for each child. Next, college tuition fees will be gradually
funded over the next three years. Students’ in the bottom 20 percent income
bracket will be eligible to receive more than 4-thousand dollars per semester.
And students from the bottom 40 to 70 percent range will see their tuition burdens halved. And some good news for young Korean men fulfilling
their military service,…their salaries will increase by 20 percent starting this year
for all ranks. Sergeants will receive 122 dollars a month up from 101 dollars and Privates
will receive 92 dollars up from 77 dollars. So we have some benefits based on income…

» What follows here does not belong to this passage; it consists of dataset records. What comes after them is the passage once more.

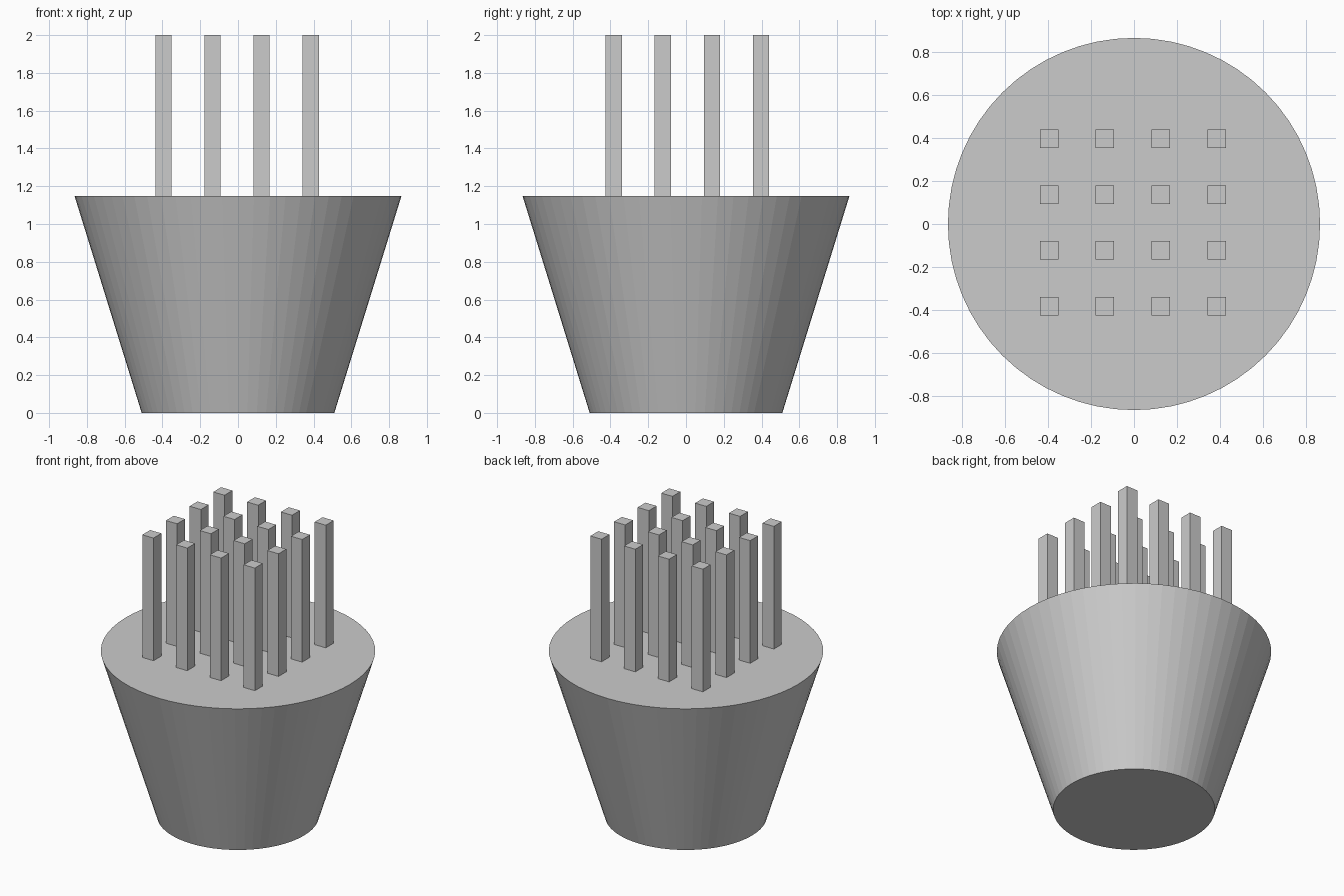
import bpy

if "Cube" in bpy.data.objects:
    bpy.data.objects.remove(bpy.data.objects["Cube"])

TOP_Z = 1.147      # top of the tapered base
PIN_W = 0.086      # square pin width
PITCH = 0.26       # pin spacing
X0, Y0 = -0.395, -0.383
SINK = 0.01        # pins are rooted slightly in the base

# tapered round base, wider at the top
bpy.ops.mesh.primitive_cone_add(vertices=64, radius1=0.51, radius2=0.865,
                                depth=TOP_Z, location=(0, 0, TOP_Z / 2))
bpy.context.object.name = "tapered_base"


def add_pin(name, x, y):
    bottom = TOP_Z - SINK
    bpy.ops.mesh.primitive_cube_add(size=1, location=(x, y, (2 + bottom) / 2))
    pin = bpy.context.object
    pin.name = name
    pin.scale = (PIN_W, PIN_W, 2 - bottom)
    bpy.ops.object.transform_apply(location=False, rotation=False, scale=True)


# 4 x 4 grid of square pins
for row in range(4):
    for col in range(4):
        add_pin(f"pin_{row + 1}_{col + 1}", X0 + col * PITCH, Y0 + row * PITCH)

but childcare will be provided to all? Yes, for example, the childcare service for
newborns to five year olds is available to anyone regardless of their income level.
But experts say, in order to be more effective…the policy needs to be designed better. “I think within the universal policy scheme
there is still room to think about whether you want to put more policy incentives for
those families where both parents are working because they will be the ones who need more
support,…clearly from a policy perspective you want to have more children from low income
families to go to childcare centers.” And starting in March, Korean parents who
send their children age five and under to daycare centers will be able to pay their
expenses with special cards, which are being provided by the government. And what about health care. That’s a big one
to tackle. President-elect Park Geun-hye has
promised 100 percent national health insurance coverage for severe diseases starting in 2016.
Parliament is also pushing to increase pensions for the elderly over the age of 65,…starting
with people whose incomes are in the bottom 70 percent. (Korean)
“You need more than seven billion dollars to fund pensions for senior citizens over
the age of 65 and within 20 to 30 years this could put a huge burden on tax payers.” We’ve heard from the Park camp that she will
try to expand welfare without directly raising taxes.
Will these creative measures succeed? Experts say, welfare is not free and somebody
has to pay for it. And the society will need to have some kind of consensus of how much
resource will be spent on certain welfare programs.
Kim Jae-jin at the Korea Institute for Public Finance says there are many ways to increase
taxes. He says you can revive the underground economy
and collect more taxes. The government could also reduce tax cuts on non-taxable objects,
which would be worth more than 28 billion dollars, and could collect taxes on overdue
payments, which would also add up to more than 28 billion dollars. Another option is
to raise income and corporate taxes which the current Lee Myung-bak administration cut. (Korean)
“As Korea’s society ages fast with low birth rates…the government needs to find stable
sources in tax revenues as the number of taxpayers(working people) will likely decrease in the future.” Well it seems the government needs to work
on how to secure money for more welfare programs. Thank-you Myung-kil. Sure.